▸ What the task requires
The records that follow must be reproduced in full, with every picture excluded.

Stored data:
Segment Open
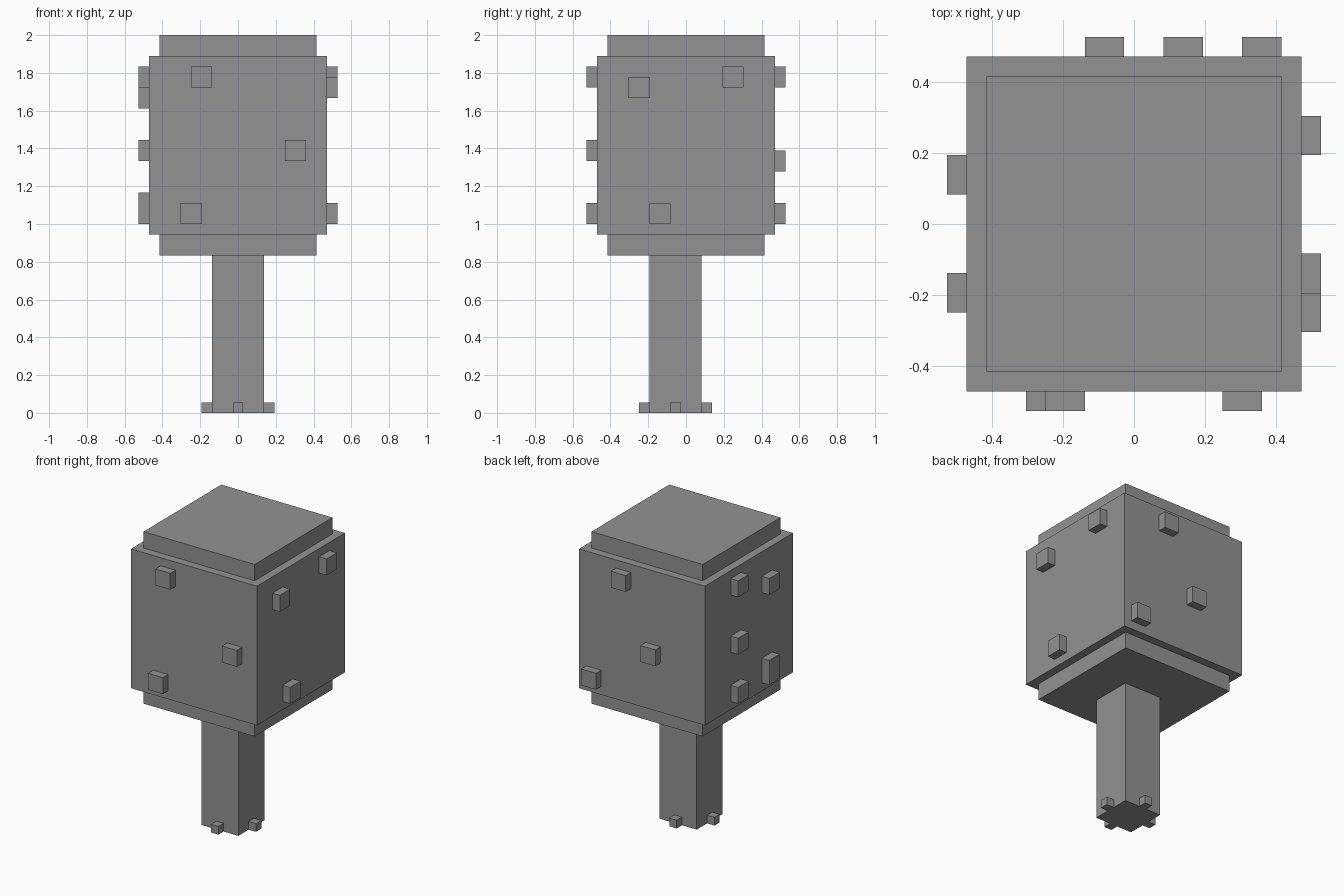
import bpy, bmesh
from mathutils import Vector

if "Cube" in bpy.data.objects:
    bpy.data.objects.remove(bpy.data.objects["Cube"])

U = 1 / 18      # grid step of the blocky model
HALF = 8.5      # half width of the main block, in steps

# dark grey used for every part
grey = bpy.data.materials.new("dark_grey")
grey.diffuse_color = (0.29, 0.29, 0.29, 1)
grey.use_nodes = True
grey.node_tree.nodes["Principled BSDF"].inputs["Base Color"].default_value = grey.diffuse_color


def boxes(name, spans):
    """One object made of boxes given as (low corner, high corner) in steps."""
    bm = bmesh.new()
    for lo, hi in spans:
        lo, hi = Vector(lo), Vector(hi)
        for v in bmesh.ops.create_cube(bm, size=1)["verts"]:
            v.co = U * ((lo + hi) / 2 + v.co * (hi - lo))
    mesh = bpy.data.meshes.new(name)
    bm.to_mesh(mesh)
    bm.free()
    mesh.materials.append(grey)
    ob = bpy.data.objects.new(name, mesh)
    bpy.context.collection.objects.link(ob)
    return ob


def square(half, z0, z1, y=0):
    return (-half, y - half, z0), (half, y + half, z1)


# handle, set slightly forward, with four small nubs at its foot
boxes("handle", [square(2.5, 0, 15, y=-1)])
boxes("foot_nubs", [((x - .5, y - 1.5, 0), (x + .5, y - .5, 1))
                    for x, y in ((3, 0), (-3, 0), (0, 3), (0, -3))])

# main block with its narrower slabs above and below
boxes("lower_slab", [square(7.5, 15, 17)])
boxes("main_block", [square(HALF, 17, 34)])
boxes("upper_slab", [square(7.5, 34, 36)])

# studs per side: (axis, direction): (centre along the side, bottom, top)
studs = {
    ("y", -1): [(-3.5, 31, 33), (5.5, 24, 26), (-4.5, 18, 20)],
    ("x", 1): [(-4.5, 30, 32), (4.5, 31, 33), (-2.5, 18, 20)],
    ("y", 1): [(2.5, 31, 33), (-1.5, 23, 25), (6.5, 18, 20)],
    ("x", -1): [(2.5, 31, 33), (2.5, 24, 26), (2.5, 18, 20),
                (-3.5, 29, 31), (-3.5, 18, 21)],
}
names = {("y", -1): "front", ("x", 1): "right", ("y", 1): "back", ("x", -1): "left"}
for (axis, sign), items in studs.items():
    near, far = sorted((sign * HALF, sign * (HALF + 1)))
    spans = []
    for c, z0, z1 in items:
        if axis == "x":
            spans.append(((near, c - 1, z0), (far, c + 1, z1)))
        else:
            spans.append(((c - 1, near, z0), (c + 1, far, z1)))
    boxes(names[axis, sign] + "_studs", spans)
Segment Closed
▸ Result for this task
import bpy, bmesh
from mathutils import Vector

if "Cube" in bpy.data.objects:
    bpy.data.objects.remove(bpy.data.objects["Cube"])

U = 1 / 18      # grid step of the blocky model
HALF = 8.5      # half width of the main block, in steps

# dark grey used for every part
grey = bpy.data.materials.new("dark_grey")
grey.diffuse_color = (0.29, 0.29, 0.29, 1)
grey.use_nodes = True
grey.node_tree.nodes["Principled BSDF"].inputs["Base Color"].default_value = grey.diffuse_color


def boxes(name, spans):
    """One object made of boxes given as (low corner, high corner) in steps."""
    bm = bmesh.new()
    for lo, hi in spans:
        lo, hi = Vector(lo), Vector(hi)
        for v in bmesh.ops.create_cube(bm, size=1)["verts"]:
            v.co = U * ((lo + hi) / 2 + v.co * (hi - lo))
    mesh = bpy.data.meshes.new(name)
    bm.to_mesh(mesh)
    bm.free()
    mesh.materials.append(grey)
    ob = bpy.data.objects.new(name, mesh)
    bpy.context.collection.objects.link(ob)
    return ob


def square(half, z0, z1, y=0):
    return (-half, y - half, z0), (half, y + half, z1)


# handle, set slightly forward, with four small nubs at its foot
boxes("handle", [square(2.5, 0, 15, y=-1)])
boxes("foot_nubs", [((x - .5, y - 1.5, 0), (x + .5, y - .5, 1))
                    for x, y in ((3, 0), (-3, 0), (0, 3), (0, -3))])

# main block with its narrower slabs above and below
boxes("lower_slab", [square(7.5, 15, 17)])
boxes("main_block", [square(HALF, 17, 34)])
boxes("upper_slab", [square(7.5, 34, 36)])

# studs per side: (axis, direction): (centre along the side, bottom, top)
studs = {
    ("y", -1): [(-3.5, 31, 33), (5.5, 24, 26), (-4.5, 18, 20)],
    ("x", 1): [(-4.5, 30, 32), (4.5, 31, 33), (-2.5, 18, 20)],
    ("y", 1): [(2.5, 31, 33), (-1.5, 23, 25), (6.5, 18, 20)],
    ("x", -1): [(2.5, 31, 33), (2.5, 24, 26), (2.5, 18, 20),
                (-3.5, 29, 31), (-3.5, 18, 21)],
}
names = {("y", -1): "front", ("x", 1): "right", ("y", 1): "back", ("x", -1): "left"}
for (axis, sign), items in studs.items():
    near, far = sorted((sign * HALF, sign * (HALF + 1)))
    spans = []
    for c, z0, z1 in items:
        if axis == "x":
            spans.append(((near, c - 1, z0), (far, c + 1, z1)))
        else:
            spans.append(((c - 1, near, z0), (c + 1, far, z1)))
    boxes(names[axis, sign] + "_studs", spans)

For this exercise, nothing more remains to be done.